### Aim of the exercise
From the entries below, gather each line containing the word "lathe".

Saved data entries
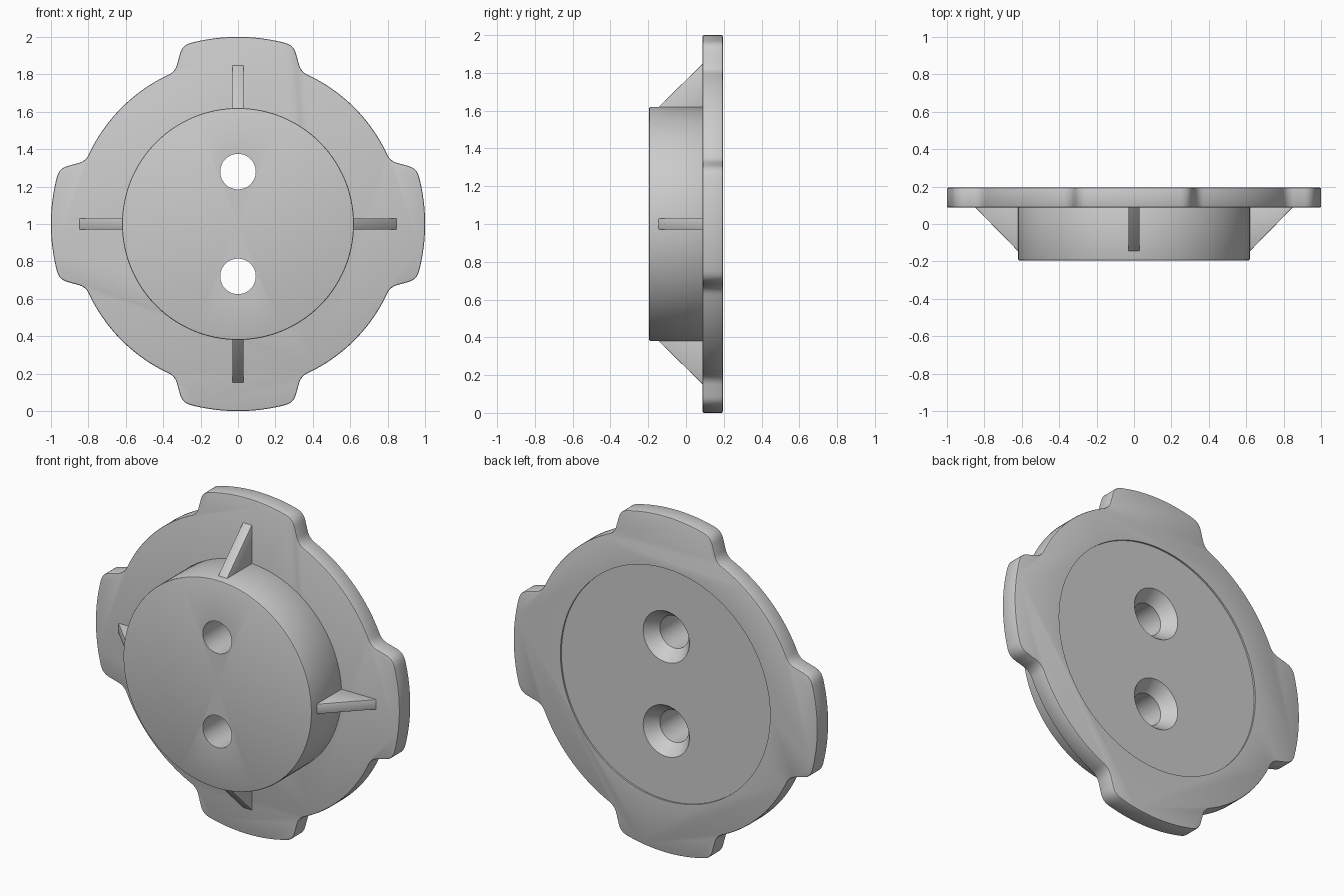
import bpy, bmesh, math
from mathutils import Matrix, Vector

cube = bpy.data.objects.get("Cube")
if cube:
    bpy.data.objects.remove(cube)

grey = bpy.data.materials.new("plain grey")
grey.use_nodes = True
COLOUR = (0.6, 0.6, 0.6, 1)
grey.diffuse_color = COLOUR
grey.node_tree.nodes["Principled BSDF"].inputs["Base Color"].default_value = COLOUR

CENTRE = Vector((0, 0, 1))
FRONT, SEAT, BACK = -0.195, 0.088, 0.195   # hub face, flange front, flange back
HUB_R = 0.62


def add_object(name, bm):
    bmesh.ops.recalc_face_normals(bm, faces=bm.faces)
    mesh = bpy.data.meshes.new(name)
    bm.to_mesh(mesh)
    bm.free()
    mesh.materials.append(grey)
    obj = bpy.data.objects.new(name, mesh)
    bpy.context.collection.objects.link(obj)
    return obj


def lathe(name, profile, centre=CENTRE, steps=128):
    """Turn a (radius, y) profile around the y axis."""
    bm = bmesh.new()
    verts = [bm.verts.new(centre + Vector((r, y, 0))) for r, y in profile]
    edges = [bm.edges.new(pair) for pair in zip(verts, verts[1:])]
    bmesh.ops.spin(bm, geom=verts + edges, cent=centre, axis=(0, 1, 0),
                   angle=math.tau, steps=steps)
    bmesh.ops.remove_doubles(bm, verts=bm.verts, dist=1e-5)
    return add_object(name, bm)


def prism(name, points, depth):
    """Extrude a closed outline of 3D points along a vector."""
    bm = bmesh.new()
    face = bm.faces.new([bm.verts.new(p) for p in points])
    ext = bmesh.ops.extrude_face_region(bm, geom=[face])
    bmesh.ops.translate(bm, vec=depth,
                        verts=[v for v in ext["geom"] if isinstance(v, bmesh.types.BMVert)])
    return add_object(name, bm)


def finish(obj, bevel, cutters=()):
    """Soften the edges, cut the openings and shade."""
    bpy.ops.object.select_all(action="DESELECT")
    obj.select_set(True)
    bpy.context.view_layer.objects.active = obj
    mod = obj.modifiers.new("soft edges", "BEVEL")
    mod.width, mod.segments = bevel, 2
    mod.limit_method, mod.angle_limit = "ANGLE", math.radians(40)
    for cutter in cutters:
        cut = obj.modifiers.new("cut", "BOOLEAN")
        cut.operation, cut.solver, cut.object = "DIFFERENCE", "EXACT", cutter
    for name in [m.name for m in obj.modifiers]:
        bpy.ops.object.modifier_apply(modifier=name)
    bpy.ops.object.shade_smooth_by_angle(angle=math.radians(32))


def polar(r, a):
    return Vector((r * math.sin(a), r * math.cos(a)))


def arc(r, start, end, n):
    return [polar(r, start + (end - start) * i / n) for i in range(n + 1)]


def rounded(before, corner, after, size, n=6):
    """Quadratic rounding of one outline corner."""
    p = corner + (before - corner).normalized() * size
    q = corner + (after - corner).normalized() * size
    return [p * (1 - t) ** 2 + corner * 2 * t * (1 - t) + q * t * t
            for t in (i / n for i in range(n + 1))]


# Flange outline: four tapered tabs joined by arcs of a smaller circle
tip, root = Vector((0.298, 0.955)), Vector((0.337, 0.813))
tip_a, root_a = math.atan2(*tip), math.atan2(*root)
R, r = tip.length, root.length
quarter = arc(R, -tip_a + 0.05, tip_a - 0.05, 20)
quarter += rounded(polar(R, tip_a - 0.05), tip, root, 0.045)
quarter += rounded(tip, root, polar(r, root_a + 0.05), 0.04)
quarter += arc(r, root_a + 0.06, math.pi / 2 - root_a - 0.06, 24)
# Mirror the shaped side of the tab across the next diagonal
side = (rounded(polar(R, tip_a - 0.05), tip, root, 0.045)
        + rounded(tip, root, polar(r, root_a + 0.05), 0.04))
quarter += [Vector((p.y, p.x)) for p in reversed(side)]
outline = []
for k in range(4):
    turn = Matrix.Rotation(-k * math.pi / 2, 2)
    outline += [turn @ p for p in quarter]
flange = prism("flange", [(p.x, SEAT, 1 + p.y) for p in outline],
               Vector((0, BACK - SEAT, 0)))

# Round hub, seated slightly into the flange
hub = lathe("hub", [(0, FRONT), (HUB_R, FRONT), (HUB_R, 0.1), (0, 0.1)])

# Cutters: shallow round recess in the back, two countersunk screw holes
recess = lathe("recess_cutter", [(0, 0.185), (0.69, 0.185), (0.69, 0.3), (0, 0.3)])
cutters = [recess]
for label, dz in (("upper", 0.28), ("lower", -0.28)):
    cutters.append(lathe(label + "_hole_cutter",
                         [(0, -0.3), (0.095, -0.3), (0.095, 0.11),
                          (0.152, 0.185), (0.152, 0.3), (0, 0.3)],
                         CENTRE + Vector((0, 0, dz)), 64))

finish(flange, 0.008, cutters)
finish(hub, 0.008, cutters[1:])
for cutter in cutters:
    bpy.data.objects.remove(cutter)

# Triangular ribs bracing the hub against the flange
W = 0.03
rib_profile = [(0.58, -0.145), (HUB_R, -0.145), (0.848, SEAT), (0.848, 0.1), (0.58, 0.1)]
for k, label in enumerate(("top", "left", "bottom", "right")):
    rib = prism(label + "_rib", [(-W, y, d) for d, y in rib_profile], Vector((2 * W, 0, 0)))
    rib.data.transform(Matrix.Translation(CENTRE) @ Matrix.Rotation(k * math.pi / 2, 4, "Y"))
    finish(rib, 0.004)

### Answer to the problem
def lathe(name, profile, centre=CENTRE, steps=128):
hub = lathe("hub", [(0, FRONT), (HUB_R, FRONT), (HUB_R, 0.1), (0, 0.1)])
recess = lathe("recess_cutter", [(0, 0.185), (0.69, 0.185), (0.69, 0.3), (0, 0.3)])
    cutters.append(lathe(label + "_hole_cutter",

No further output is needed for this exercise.